Result set caching takes this principle a step further by storing the result sets themselves in memory, thus circumventing the need to search the database at all. The data from a query is simply placed in a cache, and when a similar query is issued, this data is returned as if in response to the query that created it in the first place.
The MySQL engine uses an extremely efficient result set caching mechanism, known as the Query Cache, that dramatically enhances response times for queries that are called upon to retrieve the exact same data as a previous query.

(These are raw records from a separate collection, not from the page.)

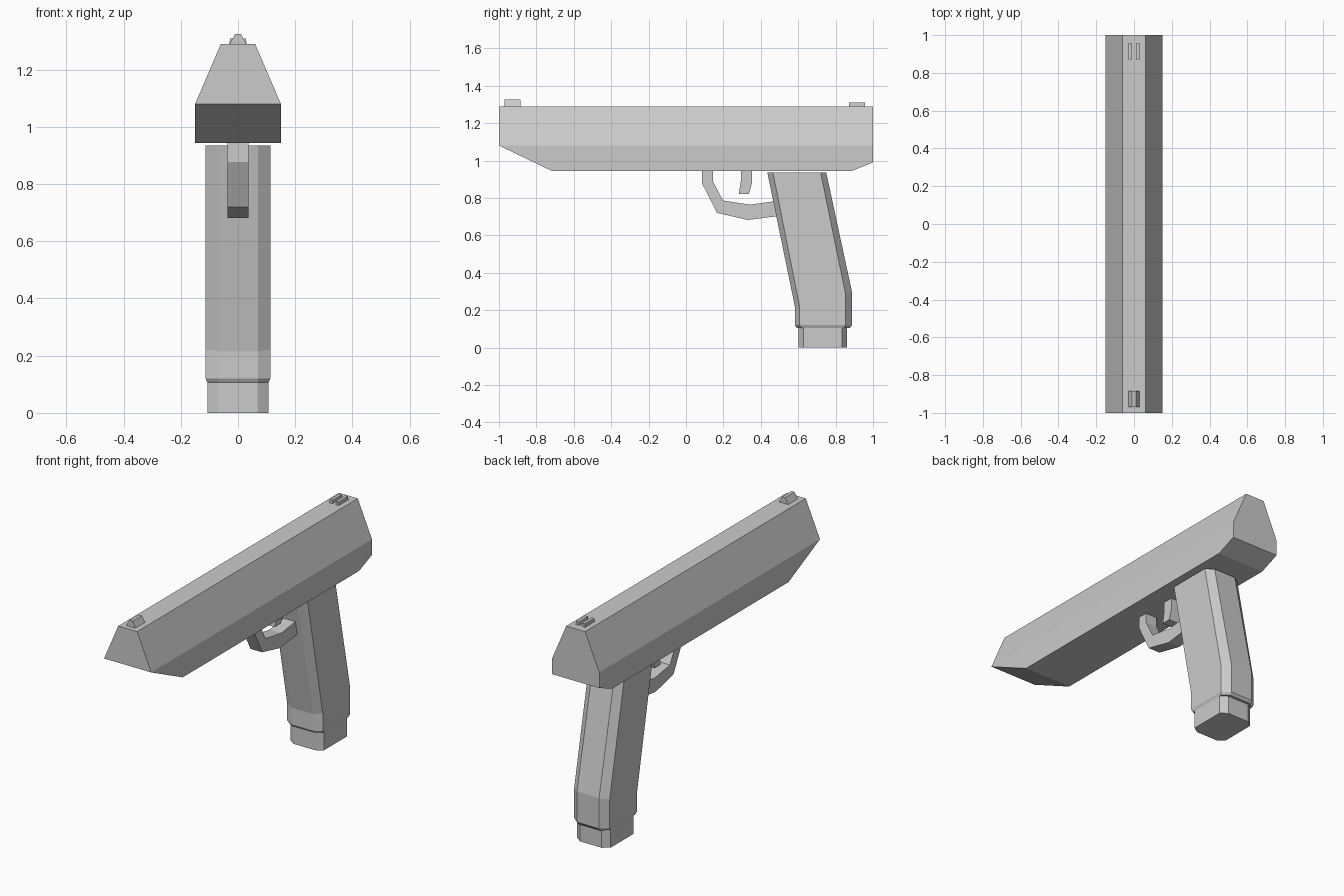
import bpy, bmesh
from mathutils import Vector

if "Cube" in bpy.data.objects:
    bpy.data.objects.remove(bpy.data.objects["Cube"])


def finish(bm, name):
    bmesh.ops.recalc_face_normals(bm, faces=bm.faces)
    mesh = bpy.data.meshes.new(name)
    bm.to_mesh(mesh)
    bm.free()
    obj = bpy.data.objects.new(name, mesh)
    bpy.context.collection.objects.link(obj)
    return obj


def loft(name, rings):
    """Skin a list of matching closed rings and cap both ends."""
    bm = bmesh.new()
    loops = [[bm.verts.new(p) for p in ring] for ring in rings]
    for a, b in zip(loops, loops[1:]):
        n = len(a)
        for i in range(n):
            j = (i + 1) % n
            bm.faces.new((a[i], a[j], b[j], b[i]))
    bm.faces.new(loops[0])
    bm.faces.new(loops[-1])
    return finish(bm, name)


def band(name, outer, inner, half):
    """Bent strip between two YZ paths, with rectangular section."""
    return loft(name, [[(-half, *o), (half, *o), (half, *i), (-half, *i)]
                       for o, i in zip(outer, inner)])


def octagon(w, cx, yf, yb, cf, cb, zf, zb):
    """Chamfered rectangle, tilted so z runs from zf (front) to zb (back)."""
    pts = [(-cx, yf), (cx, yf), (w, yf + cf), (w, yb - cb),
           (cx, yb), (-cx, yb), (-w, yb - cb), (-w, yf + cf)]
    return [(x, y, zf + (zb - zf) * (y - yf) / (yb - yf)) for x, y in pts]


# Slide: tapered section run along y, lower corners sliced off
section = [(-0.15, 0.943), (0.15, 0.943), (0.15, 1.08),
           (0.06, 1.29), (-0.06, 1.29), (-0.15, 1.08)]
slide = loft("slide", [[(x, y, z) for x, z in section] for y in (-1, 1)])
bm = bmesh.new()
bm.from_mesh(slide.data)
for a, b, side in [((-1, 1.08), (-0.715, 0.943), -1), ((0.882, 0.943), (1, 0.99), 1)]:
    d = Vector((0, b[0] - a[0], b[1] - a[1]))
    normal = Vector((0, d.z, -d.y))
    geom = bm.verts[:] + bm.edges[:] + bm.faces[:]
    cut = bmesh.ops.bisect_plane(bm, geom=geom, dist=1e-5, plane_co=(0, *a),
                                 plane_no=normal, clear_outer=True)
    bmesh.ops.holes_fill(bm, edges=[e for e in bm.edges if e.is_boundary], sides=0)
bmesh.ops.recalc_face_normals(bm, faces=bm.faces)
bm.to_mesh(slide.data)
bm.free()

# Sights: front ridge and two rear posts
loft("front_sight", [[(-0.03, y, 1.288), (0.03, y, 1.288), (0.01, y, 1.325), (-0.01, y, 1.325)]
                     for y in (-0.97, -0.885)])
for side, label in ((-1, "left"), (1, "right")):
    loft("rear_sight_" + label,
         [[(side * 0.01, y, 1.288), (side * 0.03, y, 1.288),
           (side * 0.028, y, 1.31), (side * 0.01, y, 1.31)] for y in (0.872, 0.957)])

# Grip: leaning octagonal column with a bend near the bottom
loft("grip", [octagon(0.113, 0.07, 0.435, 0.75, 0.03, 0.03, 0.935, 0.935),
              octagon(0.113, 0.07, 0.583, 0.888, 0.024, 0.035, 0.215, 0.295),
              octagon(0.113, 0.07, 0.583, 0.888, 0.024, 0.035, 0.12, 0.12),
              octagon(0.106, 0.068, 0.592, 0.877, 0.024, 0.032, 0.105, 0.105)])

# Base block below the grip
loft("grip_base", [octagon(0.106, 0.068, 0.602, 0.862, 0.026, 0.027, z, z) for z in (0.12, 0)])

# Guard loop and trigger
band("trigger_guard",
     [(0.086, 0.95), (0.086, 0.877), (0.166, 0.72), (0.33, 0.682), (0.51, 0.705)],
     [(0.144, 0.95), (0.144, 0.887), (0.198, 0.786), (0.34, 0.764), (0.51, 0.787)], 0.037)
band("trigger",
     [(0.294, 0.95), (0.294, 0.895), (0.282, 0.82)],
     [(0.353, 0.95), (0.353, 0.88), (0.336, 0.82)], 0.037)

This mechanism is so efficient that a major computing publication declared MySQL queries to be faster than those of Oracle and SQL Server (which are both known for their speed). If implemented properly, decision support systems using MySQL with canned reports or data-driven web pages can provide response speeds far beyond those that would be expected without the Query Cache.
The Buffer Manager This subsystem handles all memory management issues between requests for data by the Query Engine and the Storage Manager. MySQL makes aggressive use of memory to cache result sets that can be returned as-is rather than making duplicate requests to the Storage Manager; this cache is maintained in the Buffer Manager.
This is also the area where new records can be cached while waiting for availability of targeted tables and indexes. If any new data is needed, it’s requested from the Storage Manager and placed in the buffer before then being sent to the Query Engine.
The Transaction Manager The function of the Transaction Manager is to facilitate concurrency in data access. This subsystem provides a locking facility to ensure that multiple simultaneous users access the data in a consistent way, without corrupting or damaging the data in any way. Transaction control takes place via the Lock Manager subcomponent, which places and releases locks on various objects being used in transactions. Each transactional table handler implements its own Transaction Manager to handle all locking and concurrency needs.
The Recovery Manager The Recovery Manager’s job is to keep copies of data for retrieval later, in case of a loss of data. It also logs commands that modify the data and other significant events inside the database.
So far, only the InnoDB and BDB table handlers provide recovery management. The MyISAM handler doesn’t have transactional recovery procedures, but it does provide mechanisms that apply certain recovery features in case of a server outage; these features “fix” any internal inconsistencies that might occur as the result of such a crash. Such inconsistencies are usually related to indexes not being properly updated to reflect the contents of a table or records being incompletely written to a database.
Remember: this is chapter two of MySQL: The Complete Reference, by Vikram Vaswani (McGraw-Hill/Osborne, ISBN 0-07-222477-0, 2004). Vikram is the founder of Melonfire, and has had numerous articles featured on Dev Shed. Buy this book now.